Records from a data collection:
= = =

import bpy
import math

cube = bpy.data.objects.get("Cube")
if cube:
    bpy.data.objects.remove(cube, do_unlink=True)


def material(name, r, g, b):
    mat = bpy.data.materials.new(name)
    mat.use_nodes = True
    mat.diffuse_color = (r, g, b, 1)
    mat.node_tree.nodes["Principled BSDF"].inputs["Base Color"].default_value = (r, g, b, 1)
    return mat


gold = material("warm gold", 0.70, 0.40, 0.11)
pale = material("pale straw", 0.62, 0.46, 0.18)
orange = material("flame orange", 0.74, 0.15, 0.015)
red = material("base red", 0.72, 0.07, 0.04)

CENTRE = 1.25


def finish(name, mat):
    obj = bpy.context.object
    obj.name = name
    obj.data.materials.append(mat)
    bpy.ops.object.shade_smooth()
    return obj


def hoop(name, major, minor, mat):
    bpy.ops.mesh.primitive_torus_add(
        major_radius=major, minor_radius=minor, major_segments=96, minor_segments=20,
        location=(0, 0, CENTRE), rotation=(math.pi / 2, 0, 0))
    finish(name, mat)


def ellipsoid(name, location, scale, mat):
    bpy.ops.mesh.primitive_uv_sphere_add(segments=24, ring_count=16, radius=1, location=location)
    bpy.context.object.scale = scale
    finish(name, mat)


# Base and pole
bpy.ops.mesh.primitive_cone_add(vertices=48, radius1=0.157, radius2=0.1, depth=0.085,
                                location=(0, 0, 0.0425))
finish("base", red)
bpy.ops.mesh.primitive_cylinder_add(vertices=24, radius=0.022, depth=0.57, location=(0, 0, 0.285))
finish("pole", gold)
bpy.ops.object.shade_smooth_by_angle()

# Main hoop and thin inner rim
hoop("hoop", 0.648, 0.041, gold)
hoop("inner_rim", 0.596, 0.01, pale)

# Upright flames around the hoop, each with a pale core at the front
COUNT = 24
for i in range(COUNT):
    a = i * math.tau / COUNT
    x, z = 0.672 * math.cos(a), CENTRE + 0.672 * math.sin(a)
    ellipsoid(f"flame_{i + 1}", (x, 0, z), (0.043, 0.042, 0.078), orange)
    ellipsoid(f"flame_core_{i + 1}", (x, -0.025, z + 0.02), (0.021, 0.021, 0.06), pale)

= = =

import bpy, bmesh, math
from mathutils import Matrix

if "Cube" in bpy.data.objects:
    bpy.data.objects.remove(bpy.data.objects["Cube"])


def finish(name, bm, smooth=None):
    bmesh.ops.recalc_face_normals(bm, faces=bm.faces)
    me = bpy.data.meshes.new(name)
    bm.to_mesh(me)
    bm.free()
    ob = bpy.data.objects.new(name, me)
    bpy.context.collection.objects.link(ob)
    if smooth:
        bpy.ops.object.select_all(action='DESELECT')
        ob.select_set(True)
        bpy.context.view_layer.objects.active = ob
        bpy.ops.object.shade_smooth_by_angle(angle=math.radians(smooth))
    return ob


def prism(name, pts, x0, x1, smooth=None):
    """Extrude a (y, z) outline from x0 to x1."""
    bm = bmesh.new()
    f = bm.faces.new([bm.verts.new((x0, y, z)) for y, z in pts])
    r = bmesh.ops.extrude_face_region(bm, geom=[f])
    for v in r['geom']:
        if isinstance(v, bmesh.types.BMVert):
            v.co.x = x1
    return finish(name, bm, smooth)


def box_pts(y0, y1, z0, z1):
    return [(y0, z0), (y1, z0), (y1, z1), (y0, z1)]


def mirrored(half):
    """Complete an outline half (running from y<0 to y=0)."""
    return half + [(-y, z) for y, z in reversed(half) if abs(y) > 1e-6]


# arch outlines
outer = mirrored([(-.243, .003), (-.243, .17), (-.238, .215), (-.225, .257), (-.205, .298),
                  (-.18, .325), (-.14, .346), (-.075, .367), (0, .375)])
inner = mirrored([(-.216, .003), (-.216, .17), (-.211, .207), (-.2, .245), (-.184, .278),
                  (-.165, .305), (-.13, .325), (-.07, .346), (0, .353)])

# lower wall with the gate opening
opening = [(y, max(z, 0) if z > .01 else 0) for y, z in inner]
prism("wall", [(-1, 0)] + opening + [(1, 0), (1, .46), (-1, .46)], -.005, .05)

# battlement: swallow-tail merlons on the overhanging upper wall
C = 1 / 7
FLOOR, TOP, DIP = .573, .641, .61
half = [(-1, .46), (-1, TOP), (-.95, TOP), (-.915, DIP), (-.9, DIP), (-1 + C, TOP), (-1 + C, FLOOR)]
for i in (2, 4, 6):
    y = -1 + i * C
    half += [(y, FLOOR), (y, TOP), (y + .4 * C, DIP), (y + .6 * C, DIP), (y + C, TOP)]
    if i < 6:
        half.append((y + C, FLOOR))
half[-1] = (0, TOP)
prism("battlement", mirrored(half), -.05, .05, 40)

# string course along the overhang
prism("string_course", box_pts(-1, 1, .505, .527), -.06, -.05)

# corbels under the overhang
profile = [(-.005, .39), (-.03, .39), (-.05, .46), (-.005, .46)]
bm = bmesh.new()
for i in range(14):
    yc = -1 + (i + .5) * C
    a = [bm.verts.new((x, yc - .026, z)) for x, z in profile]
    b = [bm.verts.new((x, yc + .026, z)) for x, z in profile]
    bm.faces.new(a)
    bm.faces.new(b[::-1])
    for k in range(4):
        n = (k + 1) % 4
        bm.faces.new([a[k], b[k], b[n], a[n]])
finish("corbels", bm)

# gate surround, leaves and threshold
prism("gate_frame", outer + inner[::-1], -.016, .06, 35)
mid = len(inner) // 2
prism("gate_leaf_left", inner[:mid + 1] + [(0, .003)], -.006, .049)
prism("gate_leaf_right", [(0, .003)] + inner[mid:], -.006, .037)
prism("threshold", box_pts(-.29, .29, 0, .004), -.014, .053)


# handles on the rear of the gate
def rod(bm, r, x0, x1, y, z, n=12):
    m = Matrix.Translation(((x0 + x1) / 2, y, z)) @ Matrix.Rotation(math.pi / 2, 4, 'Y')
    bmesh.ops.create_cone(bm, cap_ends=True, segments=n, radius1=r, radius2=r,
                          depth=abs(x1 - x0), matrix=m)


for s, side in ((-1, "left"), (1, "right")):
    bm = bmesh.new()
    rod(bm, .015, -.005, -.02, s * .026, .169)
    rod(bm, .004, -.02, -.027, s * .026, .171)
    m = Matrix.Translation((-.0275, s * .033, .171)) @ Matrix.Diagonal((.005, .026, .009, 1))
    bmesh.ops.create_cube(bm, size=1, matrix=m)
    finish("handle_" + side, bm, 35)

= = =

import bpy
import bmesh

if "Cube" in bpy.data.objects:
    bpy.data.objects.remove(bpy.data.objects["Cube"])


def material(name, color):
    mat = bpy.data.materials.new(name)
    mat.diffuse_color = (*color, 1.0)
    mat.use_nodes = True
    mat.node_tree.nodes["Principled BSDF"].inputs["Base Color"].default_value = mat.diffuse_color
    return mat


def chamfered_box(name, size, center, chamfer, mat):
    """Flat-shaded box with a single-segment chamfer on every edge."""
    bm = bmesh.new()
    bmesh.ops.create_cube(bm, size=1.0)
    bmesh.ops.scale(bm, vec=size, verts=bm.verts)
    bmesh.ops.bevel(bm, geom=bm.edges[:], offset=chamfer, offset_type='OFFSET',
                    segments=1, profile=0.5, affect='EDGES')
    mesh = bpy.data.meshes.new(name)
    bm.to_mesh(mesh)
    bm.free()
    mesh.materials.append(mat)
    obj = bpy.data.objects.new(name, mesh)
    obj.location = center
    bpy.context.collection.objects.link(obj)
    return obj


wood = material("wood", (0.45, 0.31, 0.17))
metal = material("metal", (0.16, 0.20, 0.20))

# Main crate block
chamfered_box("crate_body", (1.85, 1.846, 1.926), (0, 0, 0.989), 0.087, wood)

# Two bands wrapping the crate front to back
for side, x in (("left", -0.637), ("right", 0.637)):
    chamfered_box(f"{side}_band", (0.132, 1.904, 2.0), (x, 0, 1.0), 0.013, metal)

= = =

When you reach the line containing "a = [bm.verts.new((x, yc" in the data above, start copying exactly, and stop after the line containing "depth=abs(x1 - x0), matrix=m)".

- **Response box**:
    a = [bm.verts.new((x, yc - .026, z)) for x, z in profile]
    b = [bm.verts.new((x, yc + .026, z)) for x, z in profile]
    bm.faces.new(a)
    bm.faces.new(b[::-1])
    for k in range(4):
        n = (k + 1) % 4
        bm.faces.new([a[k], b[k], b[n], a[n]])
finish("corbels", bm)

# gate surround, leaves and threshold
prism("gate_frame", outer + inner[::-1], -.016, .06, 35)
mid = len(inner) // 2
prism("gate_leaf_left", inner[:mid + 1] + [(0, .003)], -.006, .049)
prism("gate_leaf_right", [(0, .003)] + inner[mid:], -.006, .037)
prism("threshold", box_pts(-.29, .29, 0, .004), -.014, .053)


# handles on the rear of the gate
def rod(bm, r, x0, x1, y, z, n=12):
    m = Matrix.Translation(((x0 + x1) / 2, y, z)) @ Matrix.Rotation(math.pi / 2, 4, 'Y')
    bmesh.ops.create_cone(bm, cap_ends=True, segments=n, radius1=r, radius2=r,
                          depth=abs(x1 - x0), matrix=m)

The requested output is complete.